Whether you’re driving in your neighborhood or on a busy highway, making responsible choices in work zones is essential. National Work Zone Awareness Week (April 3-7) is an annual opportunity for motorists to evaluate their driving habits just in time for the busy spring and summer construction season.
OSHA has rolled out its “Safe and Sound Campaign” initiative, which asks employers to review their safety programs and identify areas for improvement, according to the agency.
OSHA revised the requirements and procedures for certified instructors in OSHA’s Outreach Training Program goes into effect on April 1, 2017. Latest updates by OSHA involve clarifications of student contact hours, changing card procedures, along with the Trainer Code of Conduct.
OSHA standards may require that employers adopt certain practices, means, methods, or processes reasonably necessary and appropriate to protect workers on the job. Employers must comply with all applicable OSHA standards and provide workers with a workplace that does not have serious hazards.
Training is essential for confined spaces and the hazards that may be encountered in them. This training should stress that death to the worker is the likely outcome if proper precautions are not taken before entry is made.
Did you know NIOSH offers free, confidential health screenings for coal miners? Beginning March 2017, miners will be able to find the surveillance mobile unit in Alabama, as well as Illinois, Indiana, and Eastern Kentucky.
Every year over 300 people die in ladder-related accidents, and thousands suffer disabling injuries. Ladder accidents are preventable, but without better safety planning and training and continuous innovation in product design, we will still continue to see far too many fatalities.
Report by Senator Elizabeth Warren detailing repeated violations of labor laws by companies that receive billions of dollars in taxpayer-funded federal contracts.
Under federal law, you are entitled to a safe workplace.
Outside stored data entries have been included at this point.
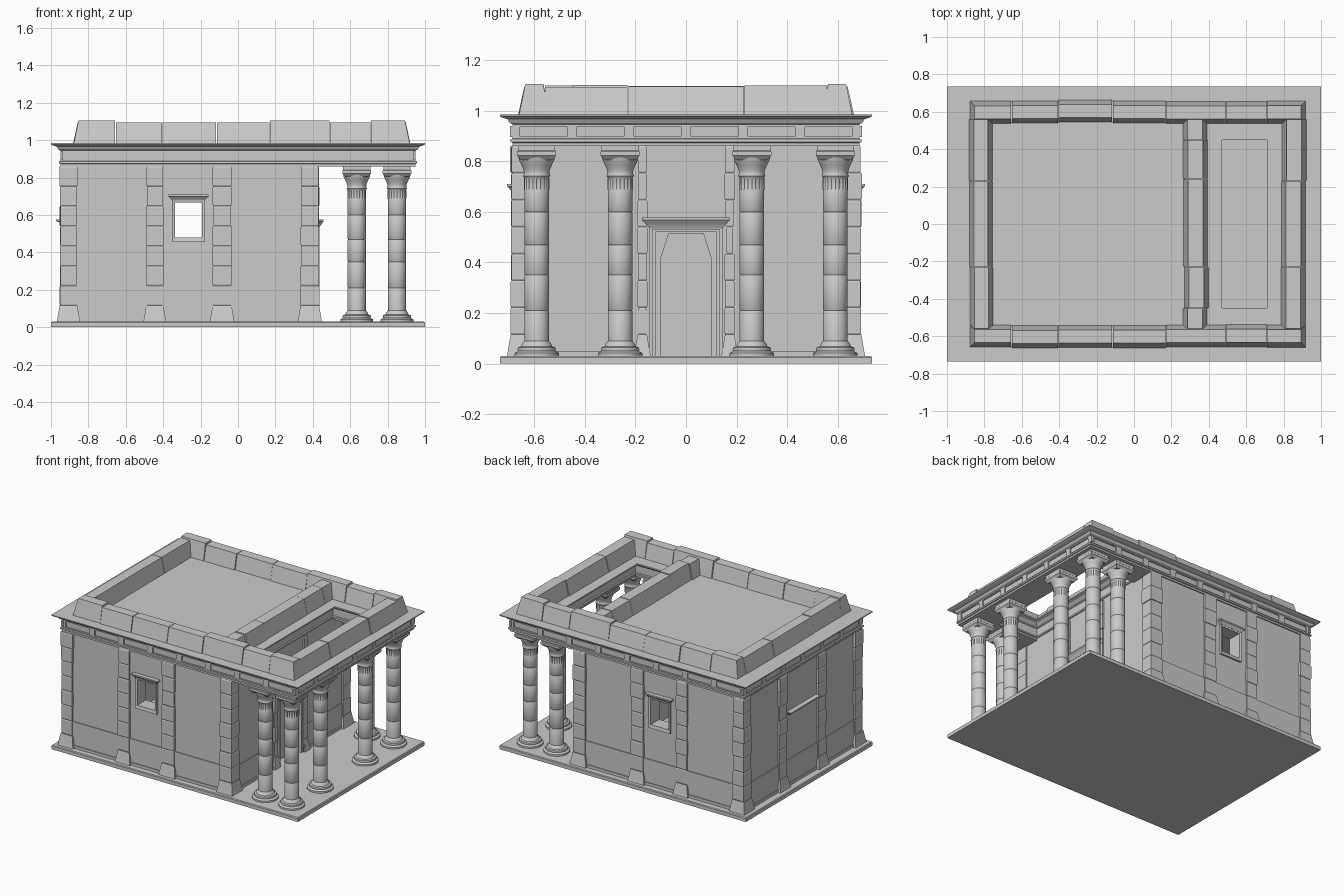
import bpy, bmesh, random
from math import sin, cos, pi

random.seed(4)
cube = bpy.data.objects.get("Cube")
if cube:
    bpy.data.objects.remove(cube, do_unlink=True)

stone = bpy.data.materials.new("grey_stone")
stone.use_nodes = True
GREY = (0.6, 0.6, 0.6, 1)
stone.diffuse_color = GREY
stone.node_tree.nodes["Principled BSDF"].inputs["Base Color"].default_value = GREY


def finish(name, bm):
    bmesh.ops.recalc_face_normals(bm, faces=bm.faces[:])
    mesh = bpy.data.meshes.new(name)
    bm.to_mesh(mesh)
    bm.free()
    mesh.materials.append(stone)
    ob = bpy.data.objects.new(name, mesh)
    bpy.context.collection.objects.link(ob)
    return ob


def loft(name, loops, axis="z", ring=False):
    """Join rectangles (a0, a1, b0, b1, h) stacked along an axis; ring closes them into a frame."""
    place = {"z": lambda a, b, h: (a, b, h),
             "y": lambda a, b, h: (a, h, b),
             "x": lambda a, b, h: (h, a, b)}[axis]
    bm = bmesh.new()
    rows = []
    for a0, a1, b0, b1, h in loops:
        corners = ((a0, b0), (a1, b0), (a1, b1), (a0, b1))
        rows.append([bm.verts.new(place(a, b, h)) for a, b in corners])
    pairs = list(zip(rows, rows[1:]))
    if ring:
        pairs.append((rows[-1], rows[0]))
    else:
        bm.faces.new(rows[0])
        bm.faces.new(rows[-1])
    for lo, hi in pairs:
        for i in range(4):
            j = (i + 1) % 4
            bm.faces.new((lo[i], lo[j], hi[j], hi[i]))
    return finish(name, bm)


def box(name, x0, x1, y0, y1, z0, z1):
    return loft(name, [(x0, x1, y0, y1, z0), (x0, x1, y0, y1, z1)])


def grow(rect, d, h):
    x0, x1, y0, y1 = rect
    return (x0 - d, x1 + d, y0 - d, y1 + d, h)


FLOOR, EAVES, ROOF = 0.03, 0.86, 0.985

# Ground slab
loft("base_slab", [(-1, 1, -.735, .735, 0), (-1, 1, -.735, .735, .025),
                   (-.995, .995, -.73, .73, FLOOR)])

# Entablature with cornice and an open well above the porch
body, well = (-.95, .95, -.685, .685), (.47, .71, -.45, .45)
profile = [(0, EAVES), (0, .873), (.008, .876), (.008, .887), (0, .89), (0, .897),
           (-.008, .897), (-.008, .938), (0, .938), (0, .946), (.012, .952),
           (.02, .966), (.042, .973), (.05, .978), (.05, ROOF)]
inner = [(0, ROOF), (0, .975), (.02, .968), (.035, .952), (.05, .946), (.05, .89),
         (.042, .887), (.042, .876), (.05, .873), (.05, EAVES)]
loft("entablature", [grow(body, d, z) for d, z in profile]
     + [grow(well, d, z) for d, z in inner], ring=True)

# Dividers between the sunken frieze panels
for s in (-1, 1):
    for i in range(9):
        x = -.94 + i * .235
        y = sorted((s * .67, s * .685))
        box("frieze_divider", max(x - .022, -.95), min(x + .022, .95), *y, .896, .939)
    for i in range(7):
        y = (i - 3) * .225
        x = sorted((s * .935, s * .95))
        box("frieze_divider", *x, y - .02, y + .02, .896, .939)

# Long walls with a through window, frame and hood
window = (-.337, -.193, .48, .668)
for s in (-1, 1):
    wall = (-.935, .42, FLOOR, EAVES)
    loft("long_wall", [(*wall, s * .677), (*window, s * .677),
                       (*window, s * .585), (*wall, s * .585)], "y", True)
    frame = (-.353, -.177, .455, .685)
    loft("window_frame", [(*frame, s * .67), (*frame, s * .69),
                          (*window, s * .686), (*window, s * .67)], "y", True)
    loft("window_hood", [(-.353, -.177, *sorted((s * .67, s * .69)), .68),
                         (-.365, -.165, *sorted((s * .67, s * .70)), .695),
                         (-.372, -.158, *sorted((s * .67, s * .707)), .70),
                         (-.372, -.158, *sorted((s * .67, s * .707)), .71)])
    box("long_dado", -.94, .425, *sorted((s * .66, s * .684)), FLOOR, .22)
    box("long_plinth", -.945, .43, *sorted((s * .66, s * .69)), FLOOR, .05)

# Rear wall with its hood
box("rear_wall", -.935, -.85, -.6, .6, FLOOR, EAVES)
box("rear_dado", -.942, -.9, -.66, .66, FLOOR, .22)
box("rear_plinth", -.948, -.9, -.66, .66, FLOOR, .05)
loft("rear_hood", [(-.945, -.9, -.15, .15, .545), (-.955, -.9, -.16, .16, .562),
                   (-.972, -.9, -.17, .17, .567), (-.972, -.9, -.17, .17, .575)])

# Porch wall with a sunken doorway
face, door = (-.6, .6, FLOOR, EAVES), (-.12, .12, FLOOR, .52)
loft("porch_wall", [(*face, .42), (*door, .42), (*door, .33), (*face, .33)], "x", True)
box("door_panel", .34, .37, -.12, .12, FLOOR, .52)
bm = bmesh.new()
half = [(.1, FLOOR), (.1, .42), (.07, .515)]
outline = half + [(-y, z) for y, z in reversed(half)]
leaf = bm.faces.new([bm.verts.new((.37, y, z)) for y, z in outline])
out = bmesh.ops.extrude_face_region(bm, geom=[leaf])
bmesh.ops.translate(bm, vec=(.006, 0, 0),
                    verts=[v for v in out["geom"] if isinstance(v, bmesh.types.BMVert)])
finish("door_leaf", bm)
outer, mid = (-.145, .145, FLOOR, .54), (-.133, .133, FLOOR, .53)
loft("door_surround", [(*outer, .41), (*outer, .436), (*mid, .436), (*mid, .43),
                       (*door, .43), (*door, .41)], "x", True)
loft("door_hood", [(.41, .437, -.145, .145, .535), (.41, .445, -.155, .155, .55),
                   (.41, .455, -.168, .168, .563), (.41, .458, -.174, .174, .567),
                   (.41, .458, -.174, .174, .577)])
for s in (-1, 1):
    box("porch_dado", .4, .425, *sorted((s * .15, s * .62)), FLOOR, .21)
    box("porch_plinth", .4, .432, *sorted((s * .15, s * .62)), FLOOR, .05)


# Pilasters of rough stacked blocks on a flared foot
def pilaster(name, x0, x1, y0, y1):
    rect, n, foot = (x0, x1, y0, y1), 7, .115
    loft(name + "_foot", [grow(rect, .016, FLOOR), grow(rect, .012, .05), grow(rect, .001, foot)])
    step = (EAVES - foot) / n
    for i in range(n):
        d, z = random.uniform(-.004, .003), foot + i * step
        loft(name + "_block", [grow(rect, d - .003, z), grow(rect, d, z + .006),
                               grow(rect, d, z + step - .006), grow(rect, d - .003, z + step)])


for s in (-1, 1):
    for x0, x1 in ((-.953, -.86), (.335, .433)):
        pilaster("corner_pilaster", x0, x1, *sorted((s * .6, s * .692)))
    for x0, x1 in ((-.49, -.40), (-.135, -.035)):
        pilaster("wall_pilaster", x0, x1, *sorted((s * .64, s * .69)))
    pilaster("rear_pilaster", -.95, -.9, *sorted((s * .18, s * .27)))
    pilaster("door_pilaster", .4, .431, *sorted((s * .155, s * .19)))

# Column: turned profile with drum joints and a fluted neck
shape = [(.088, FLOOR), (.088, .042), (.08, .046), (.074, .05), (.076, .056), (.074, .064),
         (.062, .068), (.058, .078), (.049, .09)]
for z in (.21, .35, .47, .60):
    shape += [(.049, z - .004), (.0465, z), (.049, z + .004)]
shape += [(.049, .685), (.047, .69), (.047, .73), (.049, .735), (.054, .742), (.05, .75),
          (.052, .765), (.06, .785), (.07, .805), (.072, .82)]
SEG = 40
bm = bmesh.new()
rows = []
for r, z in shape:
    flute = .003 if r == .047 else 0
    rows.append([bm.verts.new(((r + flute * (-1) ** k) * cos(2 * pi * k / SEG),
                               (r + flute * (-1) ** k) * sin(2 * pi * k / SEG), z))
                 for k in range(SEG)])
for lo, hi in zip(rows, rows[1:]):
    for k in range(SEG):
        j = (k + 1) % SEG
        bm.faces.new((lo[k], lo[j], hi[j], hi[k]))
bm.faces.new(rows[0])
bm.faces.new(rows[-1])
column = finish("column", bm)
bpy.ops.object.select_all(action="DESELECT")
column.select_set(True)
bpy.context.view_layer.objects.active = column
bpy.ops.object.shade_smooth_by_angle(angle=.6)

spots = [(x, s * y) for s in (-1, 1) for x, y in ((.635, .59), (.85, .59), (.85, .26))]
for i, (x, y) in enumerate(spots):
    shaft = column if i == 0 else column.copy()
    if i:
        bpy.context.collection.objects.link(shaft)
    shaft.location = (x, y, 0)
    rect = (x, x, y, y)
    loft("abacus", [grow(rect, .062, .805), grow(rect, .077, .822),
                    grow(rect, .077, .838), grow(rect, .073, .842), grow(rect, .073, EAVES)])


# Parapet of sloped coping blocks
def coping(x0, x1, y0, y1, top, left, right, front, back):
    k = .025
    loft("parapet_block", [(x0, x1, y0, y1, ROOF - .002),
                           (x0 + k * left, x1 - k * right, y0 + k * front, y1 - k * back, top)])


joints = [-.88, -.655, -.405, -.115, .17, .49, .71, .92]
last = len(joints) - 2
for s in (-1, 1):
    for i, (x0, x1) in enumerate(zip(joints, joints[1:])):
        j = random.uniform(-.004, .004)
        top = 1.106 if i in (0, 4, last) else 1.095
        coping(x0 + .002, x1 - .002, *sorted((s * (.54 + j), s * (.66 + j))), top,
               i == 0, i == last, 1, 1)
for x0, x1, cuts in ((-.88, -.755, (-.56, -.23, .23, .56)),
                     (.265, .395, (-.56, -.45, -.23, .24, .45, .56)),
                     (.79, .92, (-.56, -.23, .23, .56))):
    for y0, y1 in zip(cuts, cuts[1:]):
        j = random.uniform(-.004, .004)
        coping(x0 + j, x1 + j, y0 + .002, y1 - .002, 1.097 + j, 1, 1, 0, 0)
Your employer must provide a workplace free of known health and safety hazards. If you have concerns, you have the right to speak up about them without fear of retaliation.